Just like working on vacation, working when you are ill is also seen by many in the US as a sign that you’re dedicated to your job. Not so in Deutschland! Here you will get asked why you are coming into the office and passing all your germs around. Your coworkers would much prefer that you stay home and rest than come in and get everyone else sick, too.
I always thought the notion of neighborhood bakeries to be something that only exists in movies — or perhaps in France — but I was mistaken. Bakeries are just as popular as beer in Germany, and rightly so!
From buttered pretzels (yes, a pretzel cut in half, buttered, and stuck back together) to Quarktaschen to Kuchen and just good old-fashioned Brot, Germans take their bakeries seriously. Whether you’d like to pop in for a relaxed coffee on the weekend, stock up on fresh bread or grab a pretzel to go, bakeries are truly the best.
Doing Nothing on a Sunday
Lazy Sundays are a habit that I did not adopt by choice, but one that I have come to appreciate nevertheless. In most of Germany, all shops (with the exception of some stores at the train station and gas stations) are closed. Yes, all shops. No quick trips to the grocery store, no shopping for your friend’s birthday present — you can’t even get toilet paper at the corner bodega.
While this can be incredibly frustrating when you wake up on a Sunday with the desire to create a meal which you only have two of the ingredients for, it also can be a great thing. Not being able to shop for a whole day means you find other things to do. Whether this is hiking in the Alps or spending the day with family and friends, it’s good to have a day where you don’t feel the pressure to cross something off your shopping list.
Back home I drive everywhere, as the only place within walking distance is a small gas station, and there is no sidewalk to get to it. Yet in the four years since I moved abroad, I haven’t driven once in my new country. While I sometimes miss the ability to drive aimlessly on a beautiful day with music blaring and the windows down, I love being able to walk everywhere. Grocery store — one minute down the street, bakeries — five of them within easy reach, decent Italian food — right downstairs.
When the distance is too far or the weather is too bad, I can just hop on public transport. Riding in a car actually feels weird here, as I do it so rarely. Walking is a great way to clear your head and work off all the calories consumed in the bakery.
Being More Direct
Coming from “the South”, I am quite used to people being extremely polite, sometimes to the point where you cannot tell what is sincere or what is just good manners. Being overly polite is great for many situations, but sometimes it is better just to get to the point.
If you ask the sales lady in a dirndl shop in Munich how the dress looks on you — she will tell you the truth. If a colleague doesn’t agree with you on a project, they will say it. At first this can be unsettling, but I have found it can also lead to quicker and better results!
Shopping More Often for Groceries
In the US grocery stores and the items they sell are large! If you want, you can stock up on groceries for a whole week or two and then take them home to your huge fridge and pantry. In Germany, everything comes in a smaller package, from chips to milk to meat. Refrigerators are also much smaller, and freezers range from miniscule to nonexistent.
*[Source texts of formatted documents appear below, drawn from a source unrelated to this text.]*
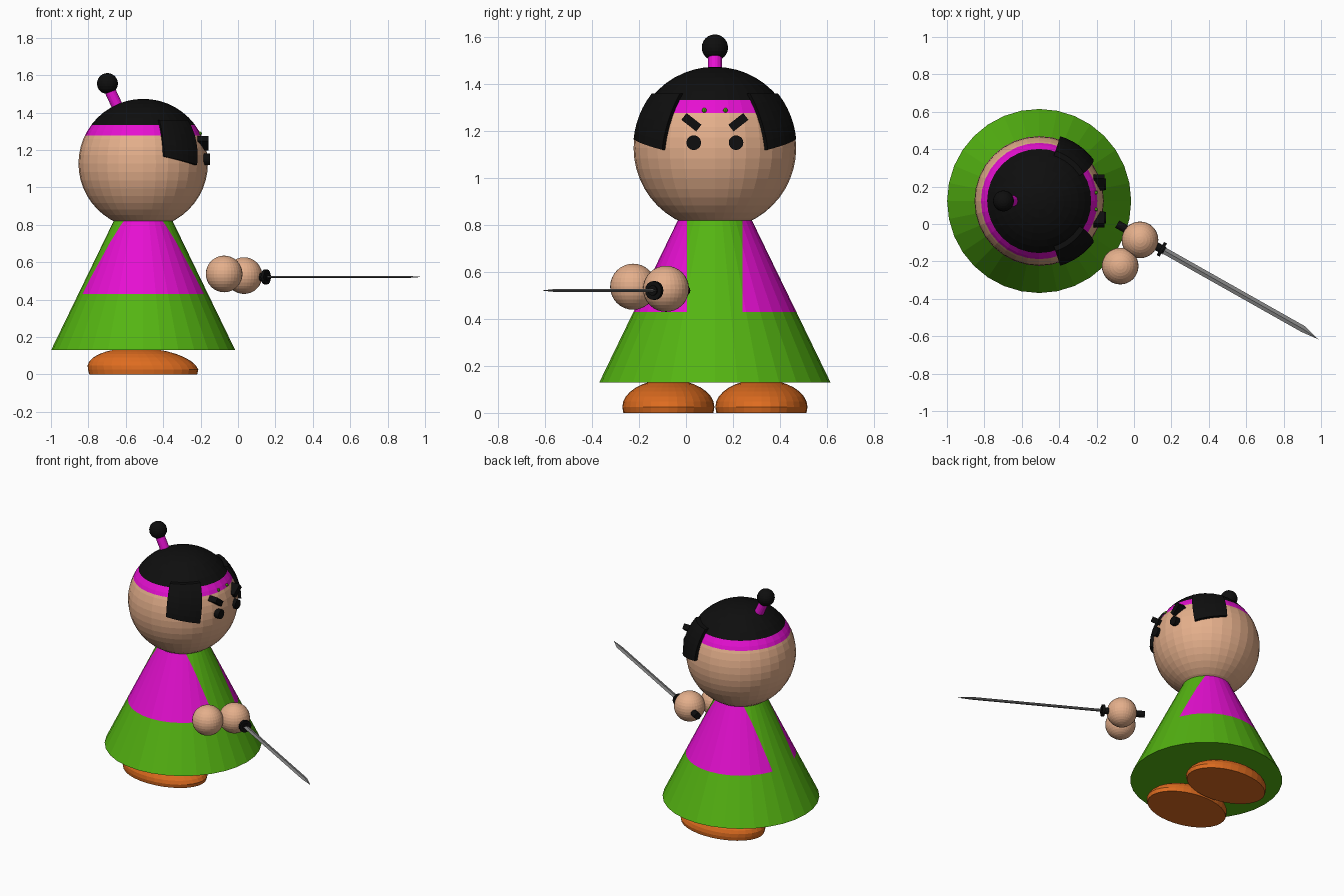
import bpy, bmesh, math
from mathutils import Vector, Matrix

if "Cube" in bpy.data.objects:
    bpy.data.objects.remove(bpy.data.objects["Cube"])

CX, CY = -0.507, 0.123          # body axis; the figure faces +x


def mat(name, rgb):
    m = bpy.data.materials.new(name)
    m.diffuse_color = (*rgb, 1)
    m.use_nodes = True
    m.node_tree.nodes["Principled BSDF"].inputs["Base Color"].default_value = m.diffuse_color
    return m


SKIN = mat("skin", (0.78, 0.43, 0.26))
BLACK = mat("black", (0.0044, 0.0044, 0.0044))
PINK = mat("magenta", (0.79, 0.005, 0.64))
GREEN = mat("green", (0.09, 0.46, 0.006))
ORANGE = mat("orange", (0.73, 0.15, 0.014))
STEEL = mat("steel", (0.22, 0.22, 0.22))


def finish(name, bm, *mats):
    bmesh.ops.recalc_face_normals(bm, faces=bm.faces)
    me = bpy.data.meshes.new(name)
    bm.to_mesh(me)
    bm.free()
    for m in mats:
        me.materials.append(m)
    ob = bpy.data.objects.new(name, me)
    bpy.context.collection.objects.link(ob)
    return ob


def cut(bm, co, no, clear=False):
    return bmesh.ops.bisect_plane(bm, geom=bm.verts[:] + bm.edges[:] + bm.faces[:], dist=1e-5,
                                  plane_co=co, plane_no=no, clear_inner=clear)


def sphere_bm(c, r, u=32, v=16):
    bm = bmesh.new()
    bmesh.ops.create_uvsphere(bm, u_segments=u, v_segments=v, radius=r)
    bmesh.ops.translate(bm, verts=bm.verts, vec=c)
    return bm


def rod(name, a, b, r1, r2, m, seg=16):
    a, b = Vector(a), Vector(b)
    d = b - a
    bm = bmesh.new()
    M = Matrix.Translation((a + b) / 2) @ d.to_track_quat('Z', 'Y').to_matrix().to_4x4()
    bmesh.ops.create_cone(bm, cap_ends=True, segments=seg, radius1=r1, radius2=r2,
                          depth=d.length, matrix=M)
    return finish(name, bm, m)


# robe: cone with side panels above the skirt line
bm = bmesh.new()
bmesh.ops.create_cone(bm, cap_ends=True, segments=32, radius1=0.492, radius2=0.143, depth=0.72,
                      matrix=Matrix.Translation((CX, CY, 0.49)))
cut(bm, (0, 0, 0.43), (0, 0, 1))
for s in (-1, 1):
    cut(bm, (0, CY + s * 0.118, 0), (0, 1, 0))
for f in bm.faces:
    c = f.calc_center_median()
    f.material_index = int(c.z > 0.43 and abs(c.y - CY) > 0.118)
finish("robe", bm, GREEN, PINK)

# head with headband and hair cap
HEAD = Vector((CX, CY, 1.127))
bm = sphere_bm(HEAD, 0.346, 32, 24)
for z in (1.277, 1.332):
    cut(bm, (0, 0, z), (0, 0, 1))
for f in bm.faces:
    z = f.calc_center_median().z
    f.material_index = 2 if z > 1.332 else 1 if z > 1.277 else 0
finish("head", bm, SKIN, PINK, BLACK)

# top knot
rod("topknot_tie", (-0.62, CY, 1.38), (-0.695, CY, 1.54), 0.03, 0.03, PINK)
finish("topknot_ball", sphere_bm((-0.698, CY, 1.555), 0.056, 24, 12), BLACK)


# side hair locks: curved shell patches following the head
def lock(side):
    bm = bmesh.new()
    n, k = 6, 6
    layers = []
    for r in (0.335, 0.366):
        grid = []
        for i in range(n + 1):
            t = i / n
            row = []
            for j in range(k + 1):
                h = j / k
                z = (1.12 + 0.045 * t) * (1 - h) + 1.36 * h - HEAD.z
                az = math.radians((38 - 6 * h) * (1 - t) + 72 * t) * side
                q = math.sqrt(r * r - z * z)
                row.append(bm.verts.new(HEAD + Vector((q * math.cos(az), q * math.sin(az), z))))
            grid.append(row)
        layers.append(grid)
    for g in layers:
        for i in range(n):
            for j in range(k):
                bm.faces.new((g[i][j], g[i + 1][j], g[i + 1][j + 1], g[i][j + 1]))
    rim = ([(i, 0) for i in range(n)] + [(n, j) for j in range(k)]
           + [(i, k) for i in range(n, 0, -1)] + [(0, j) for j in range(k, 0, -1)])
    a, b = layers
    for (i, j), (p, q) in zip(rim, rim[1:] + rim[:1]):
        bm.faces.new((a[i][j], a[p][q], b[p][q], b[i][j]))
    finish("side_hair_lock", bm, BLACK)


for s in (-1, 1):
    lock(s)
    # eye, brow and small headband bead
    y = CY + s * 0.09
    rod("eye", (-0.22, y, 1.15), (-0.15, y, 1.15), 0.031, 0.031, BLACK, 20)
    bm = bmesh.new()
    bmesh.ops.create_cube(bm, size=1, matrix=Matrix.Translation((-0.187, CY + s * 0.1, 1.237))
                          @ Matrix.Rotation(s * math.radians(38), 4, 'X')
                          @ Matrix.Diagonal((0.06, 0.08, 0.036, 1)))
    finish("eyebrow", bm, BLACK)
    finish("headband_bead", sphere_bm((-0.203, CY + s * 0.045, 1.288), 0.01, 8, 6), GREEN)

    # foot: flattened half ellipsoid leaning back
    bm = sphere_bm((0, 0, 0), 1, 32, 16)
    for v in bm.verts:
        x, y, z = v.co
        v.co = (CX + 0.295 * x - 0.04 * max(z, 0), CY + s * 0.198 + 0.196 * y, 0.025 + 0.117 * z)
    res = cut(bm, (0, 0, 0), (0, 0, 1), True)
    bmesh.ops.contextual_create(bm, geom=[e for e in res["geom_cut"]
                                          if isinstance(e, bmesh.types.BMEdge)])
    finish("foot", bm, ORANGE)

# hands
finish("left_hand", sphere_bm((0.032, -0.085, 0.528), 0.098), SKIN)
finish("right_hand", sphere_bm((-0.074, -0.225, 0.537), 0.098), SKIN)

# sword: grip, guard and diamond-section blade along one line
TIP = Vector((0.99, -0.61, 0.521))
DIR = Vector((0.84, -0.474, 0)).normalized()
SIDE = Vector((-DIR.y, DIR.x, 0))


def along(d):
    return TIP - DIR * d


rod("sword_grip", along(1.24), along(0.95), 0.022, 0.022, BLACK, 12)
rod("sword_guard", along(0.975), along(0.957), 0.04, 0.04, BLACK, 16)
bm = bmesh.new()
rings = []
for d in (0.96, 0.1):
    c = along(d)
    rings.append([bm.verts.new(c + SIDE * a + Vector((0, 0, h)))
                  for a, h in ((0.018, 0), (0, 0.006), (-0.018, 0), (0, -0.006))])
tip = bm.verts.new(TIP - SIDE * 0.008)
for i in range(4):
    j = (i + 1) % 4
    bm.faces.new((rings[0][i], rings[0][j], rings[1][j], rings[1][i]))
    bm.faces.new((rings[1][i], rings[1][j], tip))
bm.faces.new(rings[0])
finish("sword_blade", bm, STEEL)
So you shop for what you can consume in a short period. It took some getting used to, but I find it much less wasteful and often cheaper to just buy what I need at the time, knowing I can easily run down the street to get something else.
Wearing Traditional Clothing
When many US Americans think of Germany, pictures of men and woman dressed in traditional clothing and drinking a Maß come to mind. While on a day-to-day basis this stereotype isn’t true (particularly outside Bavaria), during Oktoberfest and a few other times each year, it is impossible to walk down the street in Munich without seeing someone in Tracht.
You can’t help but get in a festive spirit when you put on your favorite dirndl or break out your now worn-in lederhosen. There is nothing quite like it back home, and if I ever move back, this is one habit I will absolutely miss!